Readings of "Taking a Hard Line"
Consistency and Aggressive Liberal Constitutionalism
Thursday, May 12, 2016
Judicial Constraint, Judicial Restraint, and the New Originalism
First Amendment Opportunism: Heads, Facebook Wins; Tails, We Lose
Oft-discussed at Yale's black box conference in April, Facebook bias is now a national news item: a Senate investigation is on the way. Michael Nunez has interviewed former curators at the media/platform/AI/VR behemoth, who say conservative news (and news critical of Facebook itself) was routinely suppressed. Experts are developing proposals to ensure fairer and more transparent social media.
Tuesday, May 10, 2016
Will the courts adjudicate whether Operation Inherent Resolve (against ISIL) is legal?
As most Balkinization readers are likely aware, Army Captain Nathan Michael Smith recently filed suit against President Obama, seeking a declaration that the continuing conflict with ISIL is unlawful. The President introduced U.S. forces into hostilities against ISIL in Iraq and in Syria in the latter half of 2014. Captain Smith believes that the operation “is justified both militarily and morally,” and his participation in it “is what I signed up to be part of when I joined the military.” Even so, he argues that Section 5(b) of the War Powers Resolution (WPR) required the President to withdraw the troops from hostilities after 90 days — an obligation that continues to this day — because Congress had not, and still has not, authorized those hostilities. The President, of course, insists that Congress has authorized the troops’ use of force against ISIL, which, if correct, would mean that the requirement of the WPR is satisfied.
Monday, May 09, 2016
What Does "Taking a Hard Line" Mean?
Sunday, May 08, 2016
Federalist #1 on Donald Trump
Gerard N. Magliocca

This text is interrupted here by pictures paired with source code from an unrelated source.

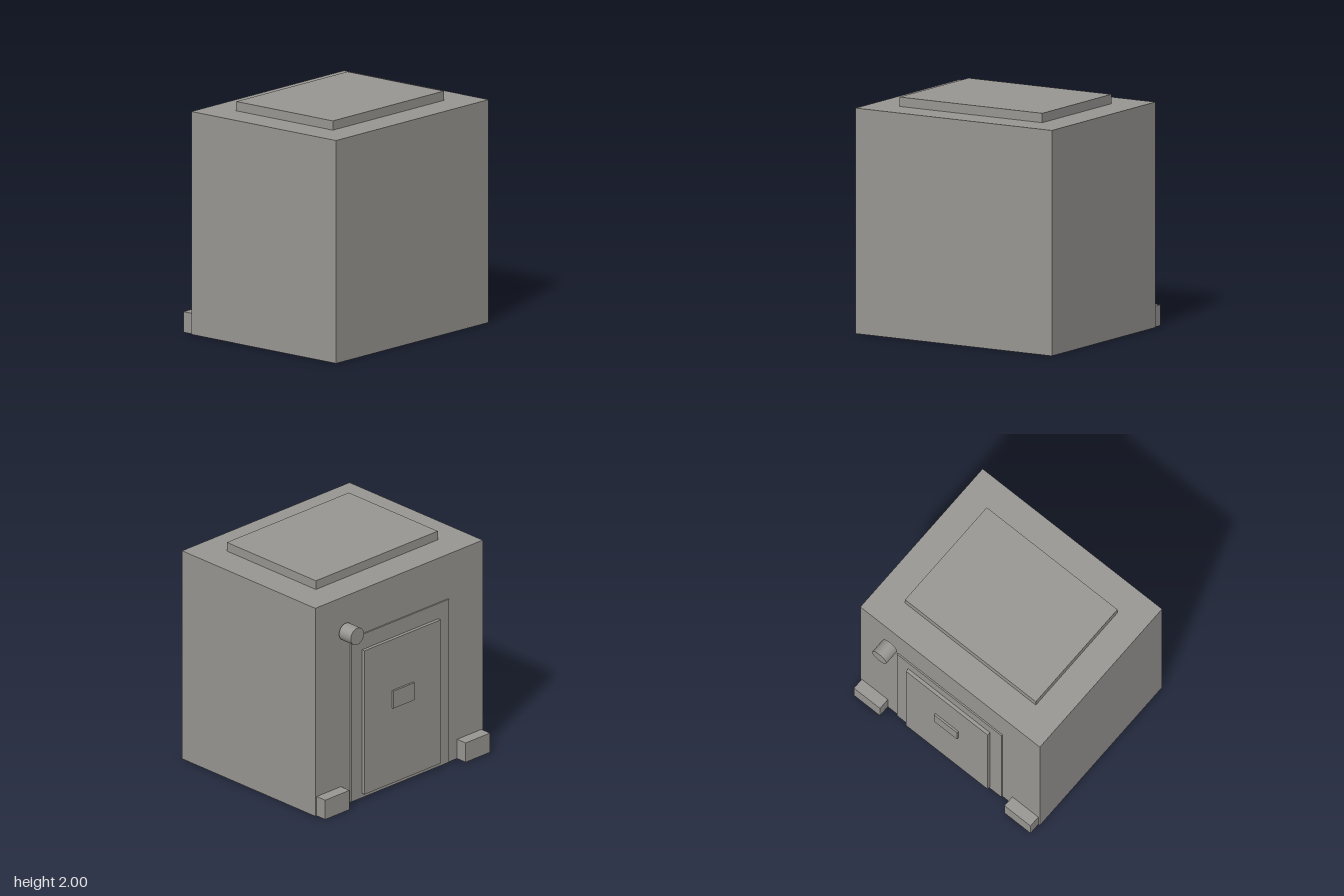
import * as THREE from 'three';

export function createModel() {
  const group = new THREE.Group();
  const grey = new THREE.MeshStandardMaterial({ color: 0x989692 });
  grey.name = 'warm grey';

  // Box given by its minimum and maximum corners
  const box = (name, [x0, y0, z0], [x1, y1, z1]) => {
    const mesh = new THREE.Mesh(new THREE.BoxGeometry(x1 - x0, y1 - y0, z1 - z0), grey);
    mesh.position.set((x0 + x1) / 2, (y0 + y1) / 2, (z0 + z1) / 2);
    mesh.name = name;
    group.add(mesh);
  };

  // Main block and raised roof slab
  box('body', [-0.978, 0, -0.722], [0.978, 1.92, 0.88]);
  box('roofSlab', [-0.712, 1.92, -0.455], [0.712, 2, 0.615]);

  // Stepped door on the back wall
  box('doorFrame', [-0.57, 0.005, -0.735], [0.57, 1.51, -0.722]);
  box('doorPanel', [-0.445, 0.045, -0.765], [0.445, 1.37, -0.735]);
  box('doorPlate', [-0.125, 0.74, -0.782], [0.125, 0.9, -0.765]);

  // Low blocks at the foot of the back wall
  for (const [name, s] of [['leftFootBlock', 1], ['rightFootBlock', -1]]) {
    const xs = [s * 0.678, s * 0.962].sort((a, b) => a - b);
    box(name, [xs[0], 0, -0.825], [xs[1], 0.178, -0.722]);
  }

  // Round lamp standing just off the back wall
  const lamp = new THREE.Mesh(new THREE.CylinderGeometry(0.077, 0.077, 0.14, 32), grey);
  lamp.rotation.x = Math.PI / 2;
  lamp.position.set(0.64, 1.604, -0.81);
  lamp.name = 'lamp';
  group.add(lamp);

  return group;
}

"A dangerous ambition more often lurks behind the specious mask of zeal for the rights of the people than under the forbidden appearance of zeal for the firmness and efficiency of government. History will teach us that the former has been found a much more certain road to the introduction of despotism than the latter, and that of those men who have overturned the liberties of republics, the greatest number have begun their career by paying an obsequious court to the people; commencing demagogues, and ending tyrants."

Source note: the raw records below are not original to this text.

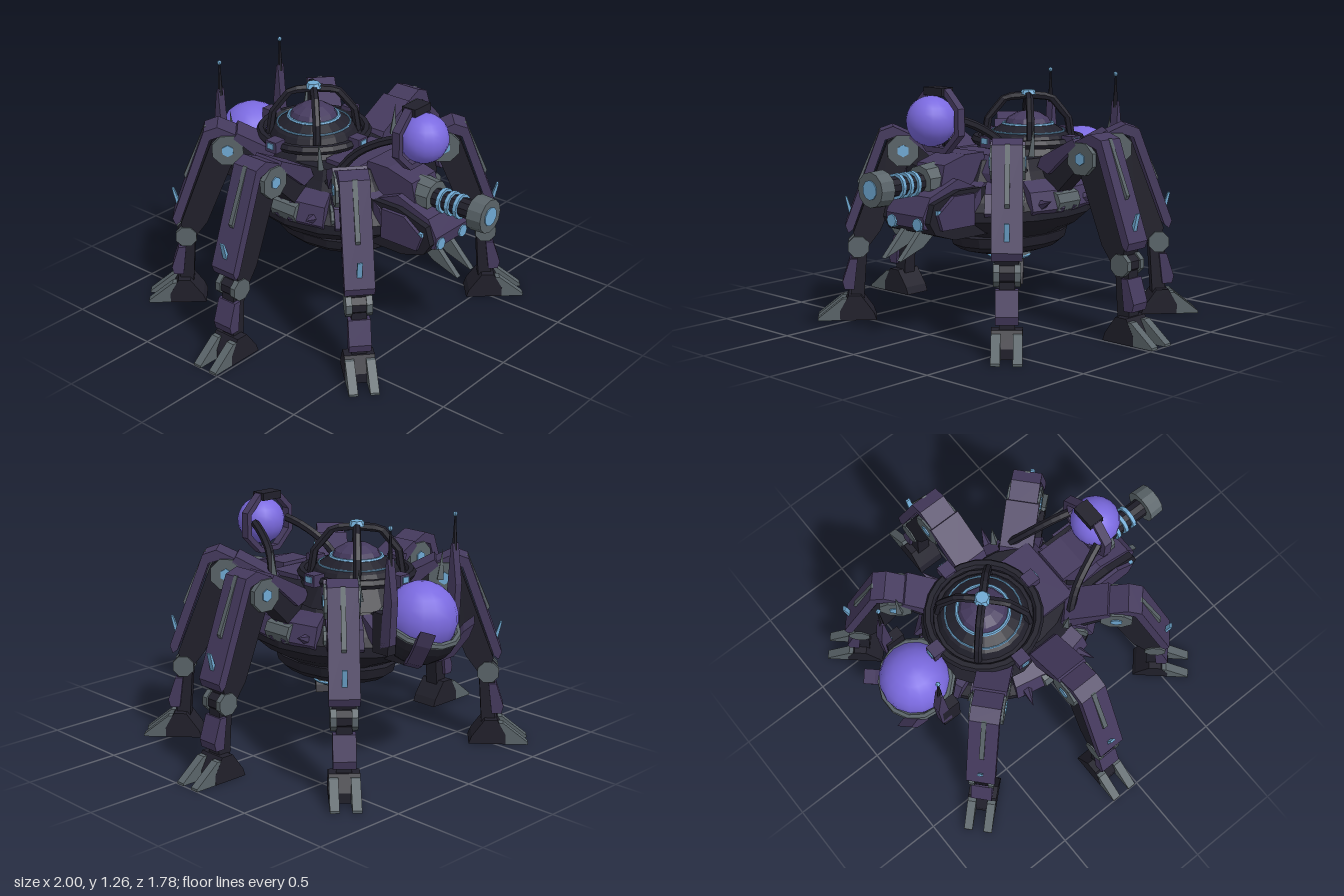
import * as THREE from 'three';

const paint = (name, color, flatShading = true) => {
  const m = new THREE.MeshStandardMaterial({ color, flatShading });
  m.name = name;
  return m;
};

export function createModel() {
  const dark = paint('dark hull', 0x21202b);
  const armour = paint('purple armour', 0x453a5e);
  const grey = paint('grey metal', 0x5a6469);
  const blue = paint('blue light', 0x70aad4);
  const violet = paint('violet orb', 0x7b6ae0, false);

  const model = new THREE.Group();
  const add = (parent, name, geo, mat, x = 0, y = 0, z = 0, rx = 0, ry = 0, rz = 0) => {
    const m = new THREE.Mesh(geo, mat);
    m.name = name;
    m.position.set(x, y, z);
    m.rotation.set(rx, ry, rz);
    parent.add(m);
    return m;
  };
  const group = (name, x = 0, y = 0, z = 0, rx = 0, ry = 0, rz = 0) => {
    const g = new THREE.Group();
    g.name = name;
    g.position.set(x, y, z);
    g.rotation.set(rx, ry, rz);
    model.add(g);
    return g;
  };
  const box = (w, h, d) => new THREE.BoxGeometry(w, h, d);
  const cyl = (rt, rb, h, n = 8) => new THREE.CylinderGeometry(rt, rb, h, n);
  const ball = (r, n = 14) => new THREE.SphereGeometry(r, n, Math.round(n * 0.7));
  const ring = (r, t, n = 24) => new THREE.TorusGeometry(r, t, 6, n);
  const lathe = (pts, n) => new THREE.LatheGeometry(pts.map(p => new THREE.Vector2(...p)), n);
  const tube = (pts, r, n = 10) => new THREE.TubeGeometry(
    new THREE.CatmullRomCurve3(pts.map(p => new THREE.Vector3(...p))), n, r, 6);
  const polygon = pts => new THREE.Shape(pts.map(p => new THREE.Vector2(...p)));
  const extrude = (shape, width) => new THREE.ExtrudeGeometry(
    shape, { depth: width, bevelEnabled: false }).translate(0, 0, -width / 2);
  // Side profile in x/y, given a width centred on z
  const slab = (pts, width) => extrude(polygon(pts), width);
  const C = -0.087, H = Math.PI / 2;

  // Hull: oval stack of faceted rings
  const hull = group('hull', 0, 0, C);
  hull.scale.set(0.8, 1, 1);
  add(hull, 'lowerPan', lathe([[0, 0.345], [0.2, 0.355], [0.3, 0.38], [0.345, 0.41], [0.36, 0.46], [0.3, 0.475]], 16), dark).scale.x = 0.9;
  add(hull, 'lowerHull', lathe([[0.31, 0.46], [0.42, 0.51], [0.5, 0.57], [0.5, 0.62], [0.45, 0.66], [0.36, 0.8], [0.33, 0.86], [0, 0.87]], 16), dark);
  for (let i = 0; i < 12; i++) {
    const pivot = new THREE.Group();
    pivot.name = 'hullPanel';
    pivot.rotation.y = (i + 0.5) * Math.PI / 6;
    add(pivot, 'slopedPanel', slab([[0.49, 0.6], [0.51, 0.62], [0.47, 0.71], [0.38, 0.76], [0.36, 0.72]], 0.2), armour);
    hull.add(pivot);
  }
  add(model, 'bellyLens', lathe([[0, 0.295], [0.08, 0.3], [0.115, 0.33], [0.115, 0.36]], 12), grey, 0, 0, C);
  add(model, 'bellyLight', ring(0.108, 0.009), blue, 0, 0.325, C, H);

  // Cockpit dome under a cage
  const dome = group('cockpit', 0, 0, -0.235);
  add(dome, 'collar', cyl(0.25, 0.32, 0.12, 16), dark, 0, 0.85, 0);
  add(dome, 'guardRing', ring(0.275, 0.025), dark, 0, 0.92, 0, H);
  add(dome, 'domeBase', lathe([[0.24, 0.89], [0.21, 0.95], [0.135, 1.0], [0, 1.0]], 20), dark);
  add(dome, 'domeCap', lathe([[0.13, 0.99], [0.11, 1.03], [0.06, 1.06], [0, 1.07]], 12), armour);
  add(dome, 'innerLight', ring(0.13, 0.009), blue, 0, 1.0, 0, H);
  add(dome, 'outerLight', ring(0.19, 0.005), blue, 0, 0.965, 0, H);
  for (let i = 0; i < 4; i++) {
    const a = Math.PI / 4 + i * H, c = Math.cos(a), s = Math.sin(a);
    const path = new THREE.CurvePath();
    const p = [[0.23, 0.9], [0.21, 1.03], [0.12, 1.14], [0, 1.15]].map(q => new THREE.Vector3(q[0] * c, q[1], q[0] * s));
    for (let k = 0; k < 3; k++) path.add(new THREE.LineCurve3(p[k], p[k + 1]));
    add(dome, 'cageBar', new THREE.TubeGeometry(path, 9, 0.021, 6), dark);
    const b = i * H;
    add(dome, 'ringBlock', box(0.07, 0.06, 0.07), armour, 0.295 * Math.cos(b), 0.93, 0.295 * Math.sin(b), 0, -b);
    add(dome, 'ringLight', box(0.008, 0.03, 0.04), blue, 0.332 * Math.cos(b), 0.935, 0.332 * Math.sin(b), 0, -b);
  }
  add(dome, 'cageCap', cyl(0.032, 0.045, 0.025), blue, 0, 1.165, 0);

  // Legs: local x points outward
  const buildLeg = (name, angle) => {
    const g = group(name, 0, 0, C, 0, angle);
    add(g, 'hipArm', slab([[0.24, 0.66], [0.3, 0.87], [0.52, 0.95], [0.6, 0.86], [0.48, 0.8], [0.36, 0.68]], 0.11), dark);
    add(g, 'hipArmour', slab([[0.27, 0.82], [0.29, 0.87], [0.5, 0.98], [0.52, 0.95], [0.34, 0.79]], 0.17), armour);
    add(g, 'hipSocket', cyl(0.06, 0.06, 0.16), grey, 0.36, 0.65, 0, H);
    add(g, 'thigh', slab([[0.49, 0.9], [0.56, 0.97], [0.63, 0.93], [0.81, 0.46], [0.79, 0.4], [0.73, 0.39], [0.67, 0.47]], 0.115), dark);
    add(g, 'thighArmour', slab([[0.47, 0.95], [0.6, 1.01], [0.67, 0.985], [0.85, 0.5], [0.835, 0.46], [0.81, 0.48], [0.64, 0.94], [0.58, 0.96], [0.48, 0.92]], 0.148), armour);
    add(g, 'armourStrip', slab([[0.645, 0.985], [0.67, 0.99], [0.785, 0.72], [0.765, 0.68]], 0.024), grey);
    add(g, 'armourFin', slab([[0.81, 0.55], [0.83, 0.55], [0.85, 0.64], [0.84, 0.64]], 0.025), blue);
    for (const s of [1, -1]) {
      add(g, 'hipDisc', cyl(0.085, 0.085, 0.03), grey, 0.55, 0.885, s * 0.07, H, Math.PI / 8);
      add(g, 'hipLight', cyl(0.032, 0.032, 0.008, 6), blue, 0.55, 0.885, s * 0.087, H);
      add(g, 'kneeDisc', cyl(0.058, 0.058, 0.03), grey, 0.785, 0.385, s * 0.05, H, Math.PI / 8);
      add(g, 'toeClaw', slab([[0.83, 0.115], [0.87, 0.115], [1.0, 0.012], [1.0, 0], [0.83, 0]], 0.045), grey, 0, 0, s * 0.052);
    }
    add(g, 'knee', cyl(0.05, 0.05, 0.08), dark, 0.785, 0.385, 0, H, Math.PI / 8);
    add(g, 'shin', slab([[0.74, 0.38], [0.82, 0.38], [0.83, 0.1], [0.76, 0.1]], 0.075), dark);
    add(g, 'shinArmour', slab([[0.79, 0.32], [0.83, 0.32], [0.87, 0.2], [0.86, 0.16], [0.81, 0.16]], 0.11), armour);
    add(g, 'foot', slab([[0.695, 0], [0.71, 0.04], [0.775, 0.13], [0.84, 0.13], [0.885, 0.05], [0.885, 0]], 0.15), dark);
  };
  const A = 48 * Math.PI / 180;
  [['leftMiddleLeg', 0], ['leftFrontLeg', -A], ['leftRearLeg', A], ['rightMiddleLeg', Math.PI],
    ['rightFrontLeg', Math.PI + A], ['rightRearLeg', Math.PI - A]].forEach(l => buildLeg(...l));

  // Head: local x points forward
  const head = group('head', 0, 0, 0, 0, -H);
  add(head, 'skull', slab([[0.25, 0.5], [0.48, 0.5], [0.61, 0.54], [0.65, 0.6], [0.62, 0.69], [0.45, 0.74], [0.25, 0.74]], 0.33), dark);
  add(head, 'browArmour', slab([[0.25, 0.72], [0.42, 0.79], [0.61, 0.72], [0.66, 0.63], [0.655, 0.57], [0.6, 0.56]], 0.26), armour);
  add(head, 'gunMount', slab([[0.18, 0.6], [0.2, 0.9], [0.33, 0.9], [0.48, 0.86], [0.52, 0.68]], 0.19), armour);
  add(head, 'frontDeck', slab([[0, 0.84], [0, 0.885], [0.19, 0.885], [0.24, 0.8], [0.24, 0.74]], 0.36), armour);
  for (const s of [1, -1]) {
    add(head, 'cheek', slab([[0.36, 0.56], [0.36, 0.72], [0.5, 0.72], [0.61, 0.64], [0.58, 0.56]], 0.025), armour, 0, 0, s * 0.172);
    add(head, 'cheekLight', box(0.02, 0.02, 0.02), blue, 0.6, 0.65, s * 0.172);
    add(head, 'eye', cyl(0.032, 0.036, 0.02), blue, 0.655, 0.59, s * 0.09, 0, 0, -H);
    add(head, 'mandible', slab([[0.52, 0.53], [0.62, 0.55], [0.75, 0.42], [0.6, 0.47]], 0.03), grey, 0, 0, s * 0.055);
  }

  // Cannon
  const gun = group('cannon', 0, 0.775, 0, H);
  add(gun, 'breech', cyl(0.085, 0.095, 0.1, 10), grey, 0, 0.51, 0);
  add(gun, 'barrel', cyl(0.05, 0.05, 0.3, 10), dark, 0, 0.67, 0);
  for (const z of [0.61, 0.66, 0.71]) add(gun, 'coil', cyl(0.064, 0.064, 0.02, 12), blue, 0, z, 0);
  add(gun, 'muzzle', cyl(0.086, 0.09, 0.08, 12), grey, 0, 0.84, 0);
  add(gun, 'muzzleLight', cyl(0.048, 0.048, 0.008, 10), blue, 0, 0.881, 0);

  // Raised front orb in a thin octagonal frame
  add(model, 'frontOrb', ball(0.125, 18), violet, 0, 1.07, 0.475);
  const octagon = r => Array.from({ length: 8 }, (_, i) => {
    const a = (i + 0.5) * Math.PI / 4;
    return [r * Math.cos(a), r * Math.sin(a)];
  });
  const frame = polygon(octagon(0.172));
  frame.holes.push(polygon(octagon(0.142)));
  add(model, 'orbFrame', extrude(frame, 0.045), armour, 0, 1.07, 0.425);
  add(model, 'frameCrest', box(0.125, 0.04, 0.08), dark, 0, 1.213, 0.425);
  for (const s of [1, -1]) {
    add(model, 'orbArm', tube([[s * 0.11, 1.08, 0.4], [s * 0.14, 1.05, 0.32], [s * 0.19, 0.97, 0.2], [s * 0.27, 0.8, 0.09]], 0.022), dark);
  }

  // Rear orb cradled in a tilted bowl
  add(model, 'rearMount', box(0.22, 0.22, 0.24), dark, 0, 0.66, -0.55);
  add(model, 'rearOrb', ball(0.18, 16), violet, 0, 0.77, -0.675);
  const bowl = group('rearCradle', 0, 0.74, -0.67, -0.4);
  add(bowl, 'bowl', new THREE.SphereGeometry(0.205, 14, 6, 0, Math.PI * 2, H, H), dark);
  add(bowl, 'bowlRim', ring(0.192, 0.018, 14), grey, 0, 0, 0, H);
  for (const a of [0.8, Math.PI - 0.8]) {
    const arm = new THREE.Group();
    arm.name = 'cradleProng';
    arm.rotation.y = a;
    add(arm, 'prong', slab([[0.14, -0.17], [0.205, -0.11], [0.24, 0.02], [0.24, 0.1], [0.205, 0.04], [0.17, -0.08]], 0.075), armour);
    bowl.add(arm);
  }

  // Antennas and spikes on both sides
  for (const s of [1, -1]) {
    add(model, 'antennaBase', box(0.055, 0.2, 0.1), dark, s * 0.225, 0.73, -0.64);
    add(model, 'antennaLight', box(0.025, 0.008, 0.025), blue, s * 0.225, 0.833, -0.66);
    const blade = slab([[-0.64, 0.66], [-0.7, 0.68], [-0.71, 0.9], [-0.683, 1.1], [-0.672, 1.1]], 0.045);
    add(model, 'antennaBlade', blade, armour, s * 0.23, 0, 0, 0, -H);
    add(model, 'antennaRod', cyl(0.004, 0.014, 0.18, 6), dark, s * 0.23, 1.155, -0.677);
    add(model, 'antennaTip', ball(0.012, 8), blue, s * 0.23, 1.245, -0.676);
    for (const z of [0.06, -0.54]) {
      add(model, 'uprightSpike', cyl(0, 0.022, 0.16, 4), grey, s * 0.295, 0.96, z, 0, 0, -s * 0.1);
    }
    for (const z of [0.09, -0.27]) {
      add(model, 'sideSpike', cyl(0, 0.03, 0.12, 5), armour, s * 0.41, 0.66, z, 0, z > C ? -s * 0.35 : s * 0.35, -s * 1.25);
    }
  }
  return model;
}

Saturday, May 07, 2016
Trump and Trust
The key theme of my book Broken Trust (look over to the right!) is the importance of political trust to the maintenance of the constitutional order. I agree with Jack of course re Sibelius and I think Orin Kerr's diagnosis is on the mark. Before developing the trust point a little further I just want to observe that since the 1970s I've seen several distinct upsurges of interest in libertarianism. Somehow, however, the libertarian moment in American politics never seems to truly arrive. There are some hard truths in Trump's ascendancy for those inclined to take libertarianism seriously.
Friday, May 06, 2016
John Roberts Derangement Syndrome
Ilya Shapiro has figured out why Donald Trump has taken over the Republican Party.